No one knows whether Secretary of State Kerry’s initiative to bring about a negotiated solution to the Israeli-Palestinian conflict will succeed, but Jonathan S. Tobin claims to know not only that it won’t, but who will be responsible for its failure (the Palestinians) and who will be blamed (Israel) (“If Kerry fails, the world will blame Israel”).
Tobin’s assessment is based on a flawed reading of history in which the Israelis have always done everything right and the Palestinians have done everything wrong. In reality, both sides have played a part in the failure of past attempts. Palestinian rigidity has caused problems, but so has Israel’s settlement policy, and Tobin mischaracterizes negotiations which ended because the Israeli prime minister left office before they could be completed as Palestinian rejections.

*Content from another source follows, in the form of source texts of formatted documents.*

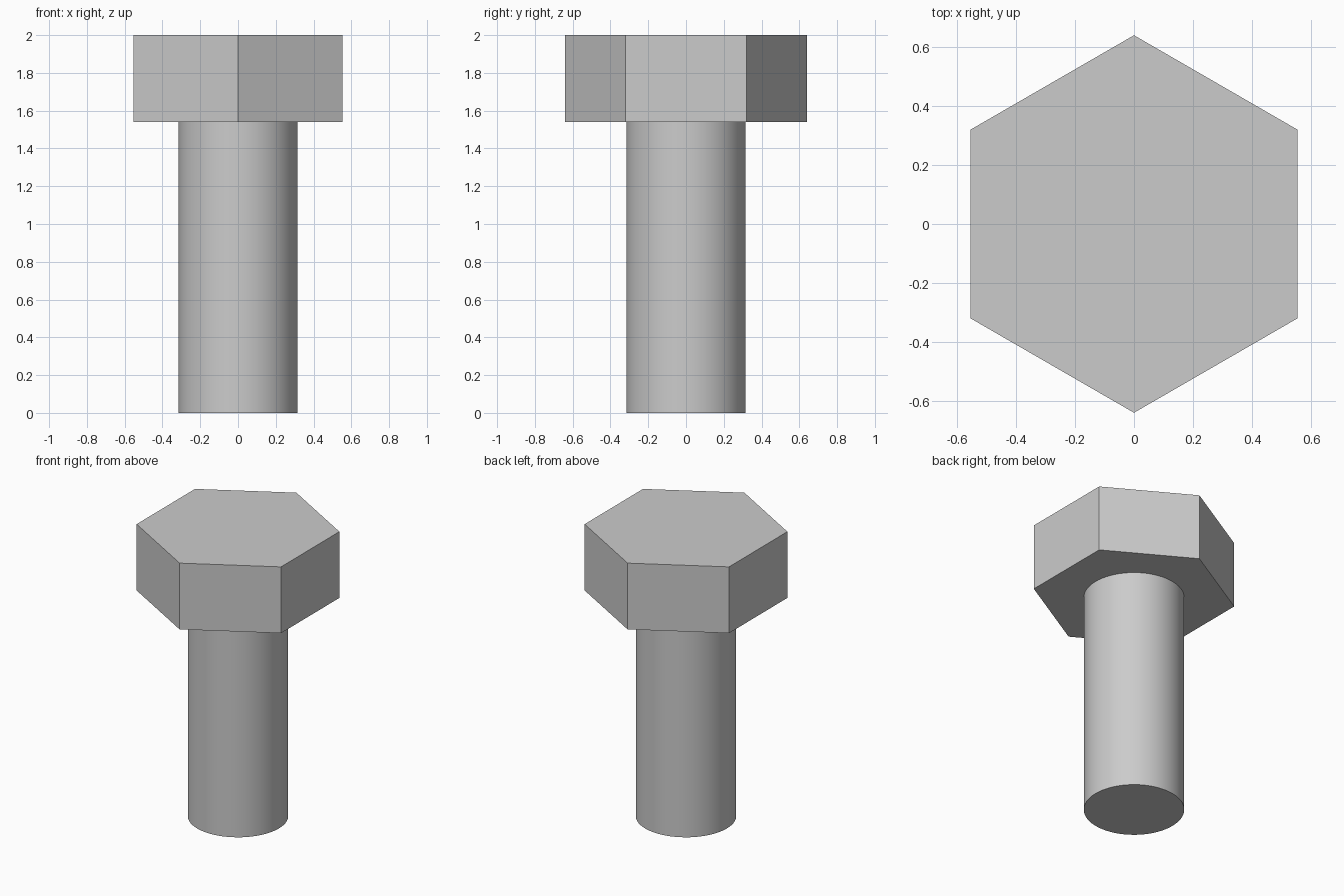
import bpy
import math

default_cube = bpy.data.objects.get("Cube")
if default_cube:
    bpy.data.objects.remove(default_cube, do_unlink=True)

HEAD_RADIUS = 0.64
SHAFT_RADIUS = 0.316
HEAD_BASE = 1.54
TOP = 2.0
OVERLAP = 0.04  # shaft seats slightly inside the head

steel = bpy.data.materials.new("steel_grey")
steel.use_nodes = True
colour = (0.6, 0.6, 0.6, 1.0)
steel.diffuse_color = colour
steel.node_tree.nodes["Principled BSDF"].inputs["Base Color"].default_value = colour


def prism(name, sides, radius, bottom, top):
    """Upright prism with its first corner on the y axis."""
    bpy.ops.mesh.primitive_cylinder_add(
        vertices=sides, radius=radius, depth=top - bottom,
        location=(0, 0, (bottom + top) / 2))
    part = bpy.context.object
    part.name = name
    part.data.name = name
    part.data.materials.append(steel)
    return part


# Hexagonal head, flat faced
prism("bolt_head", 6, HEAD_RADIUS, HEAD_BASE, TOP)

# Plain round shaft, smooth sides with crisp end edges
prism("bolt_shaft", 64, SHAFT_RADIUS, 0, HEAD_BASE + OVERLAP)
bpy.ops.object.shade_smooth_by_angle(angle=math.radians(30))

Surely Israel has often been singled out unfairly for criticism and may be again, but that doesn’t mean that all criticism of Israel is unwarranted. If Israel does bring about the failure of the talks, it deserves to be blamed. The same is true of the Palestinians, and I, for one, will not hesitate to add my voice to those blaming them if they deserve it. I hope the question will not arise because the talks will succeed, and I think we need to give them every chance to do so.

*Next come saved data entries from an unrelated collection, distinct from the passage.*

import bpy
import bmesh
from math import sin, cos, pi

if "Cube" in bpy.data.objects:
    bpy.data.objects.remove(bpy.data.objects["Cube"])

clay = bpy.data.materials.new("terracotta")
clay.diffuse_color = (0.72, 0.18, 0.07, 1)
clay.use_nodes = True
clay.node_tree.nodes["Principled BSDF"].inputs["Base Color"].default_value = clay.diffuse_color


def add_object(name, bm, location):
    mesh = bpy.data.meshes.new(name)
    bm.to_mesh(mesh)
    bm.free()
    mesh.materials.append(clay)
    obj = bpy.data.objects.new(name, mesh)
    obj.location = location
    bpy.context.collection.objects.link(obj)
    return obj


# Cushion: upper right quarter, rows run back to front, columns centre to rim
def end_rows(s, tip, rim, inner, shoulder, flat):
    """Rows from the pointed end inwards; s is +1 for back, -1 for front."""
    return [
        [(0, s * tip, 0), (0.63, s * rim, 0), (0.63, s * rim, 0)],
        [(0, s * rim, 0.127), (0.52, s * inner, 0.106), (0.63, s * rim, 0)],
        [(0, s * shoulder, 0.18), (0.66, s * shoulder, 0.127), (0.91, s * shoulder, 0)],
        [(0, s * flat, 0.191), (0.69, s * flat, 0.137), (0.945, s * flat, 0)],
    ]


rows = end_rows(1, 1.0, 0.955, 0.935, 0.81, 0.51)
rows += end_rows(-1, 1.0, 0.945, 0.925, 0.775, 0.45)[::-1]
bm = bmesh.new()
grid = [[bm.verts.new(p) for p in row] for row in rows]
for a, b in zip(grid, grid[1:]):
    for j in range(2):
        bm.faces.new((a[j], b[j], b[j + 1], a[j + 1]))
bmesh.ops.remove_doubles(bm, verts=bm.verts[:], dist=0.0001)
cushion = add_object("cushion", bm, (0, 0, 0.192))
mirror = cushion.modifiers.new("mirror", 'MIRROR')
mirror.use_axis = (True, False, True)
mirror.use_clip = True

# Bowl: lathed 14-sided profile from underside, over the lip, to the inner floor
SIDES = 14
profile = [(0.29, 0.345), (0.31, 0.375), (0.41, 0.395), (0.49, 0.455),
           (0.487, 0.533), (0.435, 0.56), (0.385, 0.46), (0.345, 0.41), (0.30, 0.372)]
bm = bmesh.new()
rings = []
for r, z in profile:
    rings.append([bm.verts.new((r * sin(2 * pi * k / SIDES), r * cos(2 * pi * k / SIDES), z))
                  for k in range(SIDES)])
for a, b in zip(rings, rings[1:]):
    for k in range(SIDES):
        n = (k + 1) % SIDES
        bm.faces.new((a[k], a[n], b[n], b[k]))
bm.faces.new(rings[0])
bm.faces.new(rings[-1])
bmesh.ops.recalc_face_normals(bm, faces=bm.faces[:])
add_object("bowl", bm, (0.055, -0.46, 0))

Tobin thinks the talks are doomed to failure and should therefore not be pursued at the risk of making things worse, but this kind of thinking would guarantee that a peaceful resolution will never come, leading to the ultimate demise of Israel as a secure, democratic, and Jewish state.
Martin J. Levine
The author is a member of the executive committee and communications cochair for the Northern New Jersey chapter of J Street.